Thursday, September 29, 2011

Education and Epilepsy – Surgery via Twitter!

Tuesday morning I could not tear myself away from my Twitter feed. The doctors at Aurora Regional Epilepsy Center located at the Aurora St. Luke's Medical Center in Milwaukee, Wisconsin performed a brain surgery and tweeted live updates. Geoff Nestor, who has epilepsy which is not controlled with medications, was the brave subject of Aurora's first epilepsy surgery on Twitter.

The Social Media Director of the hospital and the Digital Communications staff were the ones actually doing the tweeting (surgeons are good but I don’t think they can tweet and cut at the same time!).

Robert had his own epilepsy surgery in the early 90s (which was way before Twitter). Unfortunately, Robert's surgery did not cure him of his seizures but it was interesting to compare what I was reading yesterday to the stories Robert has of his own surgery. He remembers being awake during the surgery and being shown flashcards and asked several questions about them. Geoff was also awake during the surgery, answering questions, giving shout-outs to his wife and two kids and shown images from a laptop instead of flashcards.

During the surgery, information about Epilepsy was tweeted as were comments from Geoff and his doctor, Dr. George Morris and neurosurgeon, Dr. Shekhar A. Dagam.

Did you know?

The brain tissue itself does not have the ability to feel. When we have a headache, it's nerves around the brain we're feeling. (Dr. Dagam)

The brain makes up 2% of the body's weight and receives 20% more blood flow than any other part of the human anatomy.

Mortality rate among people with epilepsy is 2 to 3 times higher than the general population.

Up to 50,000 deaths occur annually in the U.S. from status epilepticus (prolonged seizures).

After surgery, 70% of patients are seizure-free, with 85% seeing a significant reduction in seizures.

In over 30% percent of patients, seizures can't be controlled with treatment. Uncontrolled seizures may lead to brain damage and death.

Epilepsy can develop at any age and can be a result of genetics, stroke, head injury, and many other factors.

Federal dollars spent on epilepsy research pale in comparison to those spent on other diseases.

I am grateful for the advances in technology which not only medically help but also help educate about epilepsy and other conditions! Read more about the surgery here.


Anonymous said...

Hi Robert,

I was one of the digital communications staff tweeting at Aurora's recent epilepsy Twitter surgery. Thank you so much for following and talking about it on your wonderful blog. Keep up the great work and we appreciate your support.

Peter Balistrieri
Manager, Digital & Social Media
Aurora Health Care
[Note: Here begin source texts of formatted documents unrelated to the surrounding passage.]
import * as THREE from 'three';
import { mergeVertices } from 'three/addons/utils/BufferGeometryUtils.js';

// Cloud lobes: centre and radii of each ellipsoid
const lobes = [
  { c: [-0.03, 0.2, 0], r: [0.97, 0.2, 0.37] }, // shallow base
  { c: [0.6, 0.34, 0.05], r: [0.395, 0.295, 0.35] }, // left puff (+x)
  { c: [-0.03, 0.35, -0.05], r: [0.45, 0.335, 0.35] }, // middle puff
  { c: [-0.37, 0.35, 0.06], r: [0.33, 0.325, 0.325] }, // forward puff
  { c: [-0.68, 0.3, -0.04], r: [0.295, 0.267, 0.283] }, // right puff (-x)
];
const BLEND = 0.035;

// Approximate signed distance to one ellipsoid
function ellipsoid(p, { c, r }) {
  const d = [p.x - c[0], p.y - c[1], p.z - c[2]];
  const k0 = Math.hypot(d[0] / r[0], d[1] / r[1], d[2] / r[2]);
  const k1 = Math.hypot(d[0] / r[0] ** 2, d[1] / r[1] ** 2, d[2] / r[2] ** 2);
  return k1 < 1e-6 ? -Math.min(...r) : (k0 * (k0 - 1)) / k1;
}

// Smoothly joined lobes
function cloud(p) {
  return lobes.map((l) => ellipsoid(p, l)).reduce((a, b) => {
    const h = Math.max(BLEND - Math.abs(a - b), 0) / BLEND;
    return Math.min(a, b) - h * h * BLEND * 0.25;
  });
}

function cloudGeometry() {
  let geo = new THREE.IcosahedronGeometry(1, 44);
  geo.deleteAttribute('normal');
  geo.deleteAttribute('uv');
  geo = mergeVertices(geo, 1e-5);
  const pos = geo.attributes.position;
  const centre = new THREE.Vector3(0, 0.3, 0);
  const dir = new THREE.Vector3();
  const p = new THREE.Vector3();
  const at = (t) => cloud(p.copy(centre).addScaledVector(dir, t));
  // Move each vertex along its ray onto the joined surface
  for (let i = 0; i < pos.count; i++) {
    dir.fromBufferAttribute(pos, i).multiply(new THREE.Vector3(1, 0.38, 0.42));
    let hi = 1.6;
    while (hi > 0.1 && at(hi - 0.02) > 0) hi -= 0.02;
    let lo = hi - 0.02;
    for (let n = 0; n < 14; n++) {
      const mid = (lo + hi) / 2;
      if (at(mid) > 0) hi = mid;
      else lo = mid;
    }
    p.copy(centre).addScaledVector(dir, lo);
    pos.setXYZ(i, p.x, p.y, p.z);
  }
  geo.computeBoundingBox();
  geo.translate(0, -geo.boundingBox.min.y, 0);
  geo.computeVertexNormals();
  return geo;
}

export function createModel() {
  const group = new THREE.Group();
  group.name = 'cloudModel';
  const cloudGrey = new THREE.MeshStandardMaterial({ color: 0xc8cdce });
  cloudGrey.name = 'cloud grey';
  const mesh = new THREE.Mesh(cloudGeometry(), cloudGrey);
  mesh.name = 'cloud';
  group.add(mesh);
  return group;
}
Trish Hughes Kreis said...

It was so amazing to follow the surgery and to see the effort put forth by you and your staff. You guys (and, okay, the surgeons too) did a great job with this. It was a privilege to follow.

medical malpractice lawyers said...
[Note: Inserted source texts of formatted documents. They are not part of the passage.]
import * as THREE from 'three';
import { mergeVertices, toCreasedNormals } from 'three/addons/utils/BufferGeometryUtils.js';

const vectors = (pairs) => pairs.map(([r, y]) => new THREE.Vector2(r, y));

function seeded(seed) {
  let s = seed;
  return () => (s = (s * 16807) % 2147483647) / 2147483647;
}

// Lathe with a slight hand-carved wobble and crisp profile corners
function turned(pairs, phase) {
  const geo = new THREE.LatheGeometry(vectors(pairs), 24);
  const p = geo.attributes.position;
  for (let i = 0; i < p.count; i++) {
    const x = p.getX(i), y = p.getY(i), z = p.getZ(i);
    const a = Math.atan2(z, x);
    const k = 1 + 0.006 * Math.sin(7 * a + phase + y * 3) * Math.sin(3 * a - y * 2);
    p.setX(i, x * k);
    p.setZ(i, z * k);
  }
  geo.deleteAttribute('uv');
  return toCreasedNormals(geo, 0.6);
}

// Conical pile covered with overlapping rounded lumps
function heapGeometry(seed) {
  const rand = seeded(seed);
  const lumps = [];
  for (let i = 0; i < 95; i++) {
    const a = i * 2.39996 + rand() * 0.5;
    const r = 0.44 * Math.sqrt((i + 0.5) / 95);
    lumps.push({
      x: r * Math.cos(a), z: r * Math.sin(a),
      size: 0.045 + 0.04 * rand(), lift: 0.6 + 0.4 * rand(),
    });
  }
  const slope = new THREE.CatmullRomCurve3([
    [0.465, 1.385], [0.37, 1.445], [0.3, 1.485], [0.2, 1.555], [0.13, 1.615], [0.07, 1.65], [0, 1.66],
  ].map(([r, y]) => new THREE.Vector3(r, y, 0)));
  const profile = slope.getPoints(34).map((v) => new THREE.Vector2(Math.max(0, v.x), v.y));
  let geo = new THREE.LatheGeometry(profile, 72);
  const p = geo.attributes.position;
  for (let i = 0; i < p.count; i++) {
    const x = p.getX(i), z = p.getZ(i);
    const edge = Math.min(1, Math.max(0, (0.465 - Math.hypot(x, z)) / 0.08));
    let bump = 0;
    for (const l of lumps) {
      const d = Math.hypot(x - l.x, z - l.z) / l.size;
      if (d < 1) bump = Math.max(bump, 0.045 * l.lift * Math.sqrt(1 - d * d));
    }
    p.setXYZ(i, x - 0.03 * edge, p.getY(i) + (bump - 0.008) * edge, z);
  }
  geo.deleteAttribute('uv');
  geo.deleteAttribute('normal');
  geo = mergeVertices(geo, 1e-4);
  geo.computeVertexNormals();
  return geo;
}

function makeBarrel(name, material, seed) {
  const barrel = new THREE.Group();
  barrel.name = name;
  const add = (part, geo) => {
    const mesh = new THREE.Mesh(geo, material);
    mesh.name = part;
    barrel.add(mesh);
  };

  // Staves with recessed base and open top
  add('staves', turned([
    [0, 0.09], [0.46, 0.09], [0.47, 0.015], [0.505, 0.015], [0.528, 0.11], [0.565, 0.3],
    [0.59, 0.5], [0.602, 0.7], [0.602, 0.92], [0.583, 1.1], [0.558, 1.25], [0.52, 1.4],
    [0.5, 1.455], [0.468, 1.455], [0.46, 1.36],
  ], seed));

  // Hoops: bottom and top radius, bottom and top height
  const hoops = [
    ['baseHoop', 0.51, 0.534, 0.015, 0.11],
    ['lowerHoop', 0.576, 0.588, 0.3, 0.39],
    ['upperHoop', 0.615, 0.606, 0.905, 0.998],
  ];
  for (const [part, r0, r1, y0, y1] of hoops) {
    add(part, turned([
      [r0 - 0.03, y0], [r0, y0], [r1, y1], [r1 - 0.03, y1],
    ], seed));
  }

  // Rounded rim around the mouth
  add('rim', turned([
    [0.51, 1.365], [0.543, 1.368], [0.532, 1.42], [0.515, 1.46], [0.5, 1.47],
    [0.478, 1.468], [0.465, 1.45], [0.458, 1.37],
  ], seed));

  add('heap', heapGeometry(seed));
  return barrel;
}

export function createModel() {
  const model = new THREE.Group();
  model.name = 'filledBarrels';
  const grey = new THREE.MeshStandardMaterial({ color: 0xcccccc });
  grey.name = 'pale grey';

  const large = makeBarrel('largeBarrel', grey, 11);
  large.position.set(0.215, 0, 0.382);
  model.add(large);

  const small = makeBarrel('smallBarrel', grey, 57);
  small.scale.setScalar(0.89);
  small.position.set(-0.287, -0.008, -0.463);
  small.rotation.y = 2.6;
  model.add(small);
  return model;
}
I think this is a one of a kind coverage. But I would not recommend twitter during the surgery's progress.

Trish Hughes Kreis said...

I don't think I'd like my surgeon tweeting either but, luckily, they were surrounded by a team of people (the social media team) who was doing the tweeting. :-) It was quite fascinating.